Thailand’s cases have risen exponentially throughout April. Meanwhile, scattered outbreaks in Vietnam are threatening one of the most successful public health campaigns of the pandemic.
One hundred seventy-five former heads of state and Nobel laureates are calling on President Biden to back a waiver on World Trade Organization intellectual property rules for COVID-19 vaccines during the pandemic. Nine out of 10 people in most poor countries likely will not receive a vaccine this year, according to the open letter, but an IP waiver would “expand global manufacturing capacity, unhindered by industry monopolies that are driving the dire supply shortages blocking vaccine access.” Signatories include former Liberian President Ellen Johnson Sirleaf, former British Prime Minister Gordon Brown and economist Joseph Stiglitz. Separately, a coalition of 250 organizations, including Amnesty International, Public Citizen and Doctors Without Borders, issued a similar plea to the head of the World Trade Organization. The fate of the international efforts could be decided on May 5 at the next major meeting between WTO members.
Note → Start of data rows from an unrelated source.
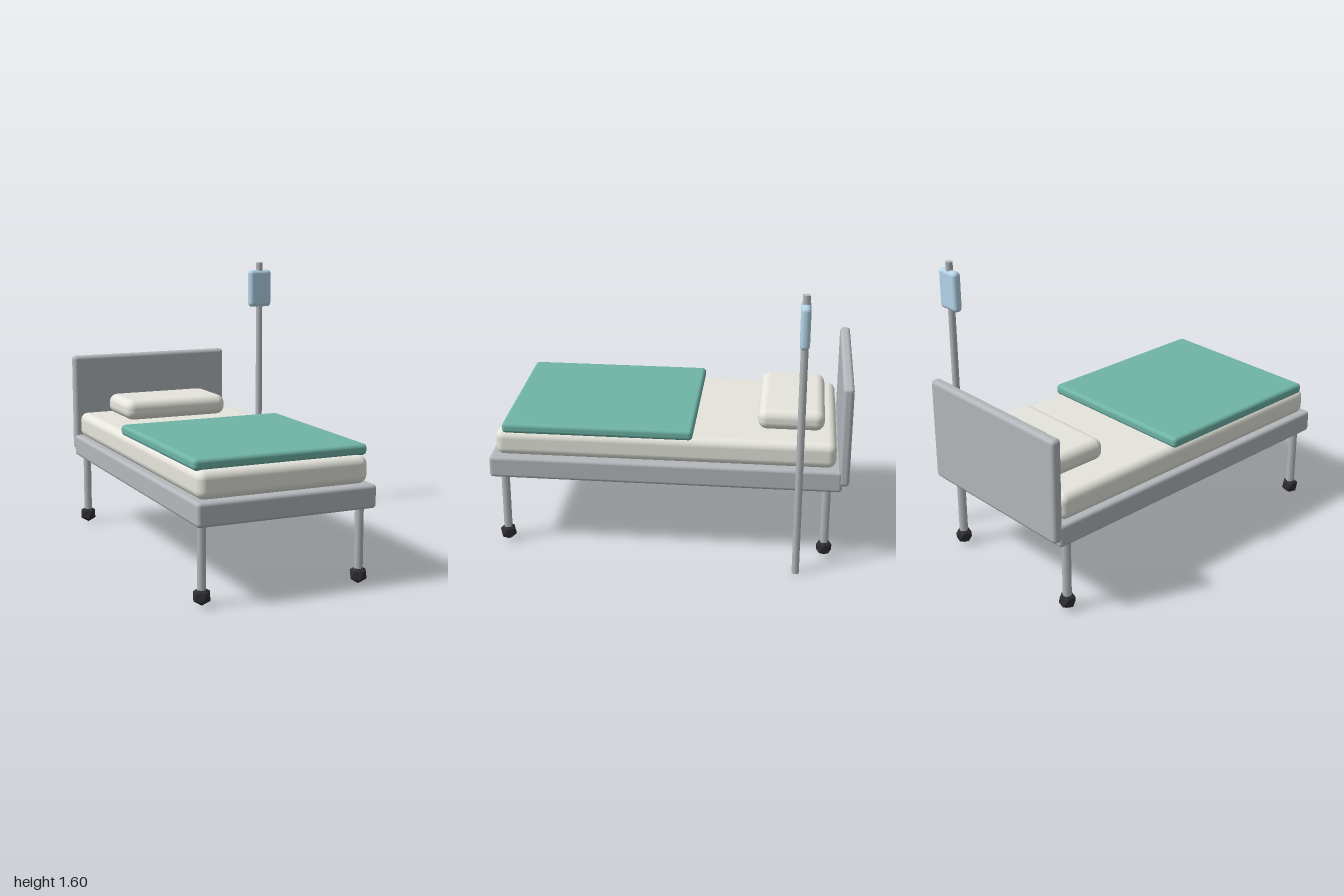
import * as THREE from 'three';
import { RoundedBoxGeometry } from 'three/addons/geometries/RoundedBoxGeometry.js';
import { ConvexGeometry } from 'three/addons/geometries/ConvexGeometry.js';

const mat = (color) => new THREE.MeshStandardMaterial({ color });

export function createModel() {
  const model = new THREE.Group();
  const metal = mat(0xb4b8bc);
  const linen = mat(0xe6e6de);
  const sheet = mat(0x6fb5a6);
  const fluid = mat(0xb5d5ea);
  const rubber = mat(0x2e2e32);

  const add = (name, geometry, material, x, y, z) => {
    const mesh = new THREE.Mesh(geometry, material);
    mesh.name = name;
    mesh.position.set(x, y, z);
    model.add(mesh);
  };

  // Soft-edged box given by its extents on each axis
  const slab = (name, material, [x0, x1], [y0, y1], [z0, z1], radius, steps = 3) =>
    add(name, new RoundedBoxGeometry(x1 - x0, y1 - y0, z1 - z0, steps, radius), material,
      (x0 + x1) / 2, (y0 + y1) / 2, (z0 + z1) / 2);

  // Upright tube standing between two heights
  const post = (name, x, z, y0, y1, radius, sides) =>
    add(name, new THREE.CylinderGeometry(radius, radius, y1 - y0, sides), metal, x, (y0 + y1) / 2, z);

  // Bed
  slab('bedFrame', metal, [-0.617, 0.387], [0.418, 0.544], [-0.962, 0.998], 0.02);
  slab('headboard', metal, [-0.617, 0.387], [0.455, 1.035], [-1, -0.941], 0.022);
  slab('mattress', linen, [-0.596, 0.36], [0.542, 0.69], [-0.925, 0.963], 0.045);
  slab('pillow', linen, [-0.433, 0.204], [0.69, 0.808], [-0.857, -0.488], 0.05, 4);
  slab('blanket', sheet, [-0.603, 0.373], [0.684, 0.744], [-0.139, 0.92], 0.022);

  // Faceted caster: two poles and two staggered rings of five
  const r = 0.05;
  const points = [new THREE.Vector3(0, r, 0), new THREE.Vector3(0, -r, 0)];
  for (let i = 0; i < 5; i++) {
    const a = (i * Math.PI * 2) / 5;
    const p = new THREE.Vector3(0.894 * Math.cos(a), 0.447, 0.894 * Math.sin(a)).multiplyScalar(r);
    points.push(p, p.clone().negate());
  }
  const caster = new ConvexGeometry(points);

  // Legs with casters
  for (const x of [-0.564, 0.328]) {
    for (const z of [0.92, -0.88]) {
      post('leg', x, z, 0.06, 0.44, 0.024, 8);
      add('caster', caster, rubber, x, 0.053, z);
    }
  }

  // Drip stand beside the bed
  post('dripPole', 0.54, -0.726, 0, 1.595, 0.02, 10);
  slab('dripBag', fluid, [0.466, 0.615], [1.319, 1.55], [-0.752, -0.7], 0.024);

  return model;
}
The House Oversight Committee has advanced a bill that would make Washington, D.C., the 51st state. The Washington, D.C. Admission Act passed out of committee on a party-line vote, over unanimous Republican opposition. The full House is set to vote on the bill next week. The District of Columbia has one of the highest per capita populations of African Americans of any major U.S. city and is home to over 700,000 people — more than the states of Wyoming and Vermont. Yet residents have no representation in the Senate and send only a single, nonvoting delegate to the House of Representatives.
Washington Governor Jay Inslee has signed legislation to phase out for-profit prisons and immigration jails. Under House Bill 1090, companies that contract with local, state and federal agencies like Immigration and Customs Enforcement will be barred from renewing their existing contracts. That means one of the largest privately run immigration jails — the GEO Group’s Northwest Detention Center in Tacoma — must shut down by 2025. Asylum seekers at the nearly 1,600-bed jail have repeatedly gone on hunger strike to protest squalid and dangerous conditions, including several outbreaks of COVID-19.
Texas’s top criminal court has thrown out the death sentence of the state’s longest-serving death row prisoner. Seventy-year-old Raymond Riles, who is African American, was sentenced to die for murdering a Houston used car salesman in 1974. Riles suffers from mental illness and has been repeatedly deemed too mentally incompetent to be put to death.
In Pennsylvania, imprisoned journalist Mumia Abu-Jamal is scheduled to have heart surgery today after he was rushed to the hospital with chest pains. Abu-Jamal suffers from several preexisting conditions and lost over 30 pounds in March, after becoming ill with COVID-19 in the Mahanoy State Correctional Institution.
The House Judiciary Committee voted Wednesday to recommend the creation of a committee to consider reparations for slavery. The reparations bill was first proposed over 30 years ago but never received a committee vote — until this week. This is the bill’s sponsor, Texas Congressmember Sheila Jackson Lee.
Rep. Sheila Jackson Lee: “Do not ignore the pain, the history and the reasonableness of this commission. This is a governmental commission, a commission that establishes the parameters of a study that provide the roadmap for the truth of the brutality and the onerous and terrible burden placed on African Americans and this nation by slavery.”
In the Senate, lawmakers advanced a bill addressing hate crimes against Asian Americans. A final vote is expected this week. Meanwhile, President Biden named Erika Moritsugu as liaison to the Asian American and Pacific Islander community. Moritsugu, who is of Japanese and Chinese descent, previously worked for the Obama administration and is currently the vice president at National Partnership for Women and Families, a women’s health and equity nonprofit.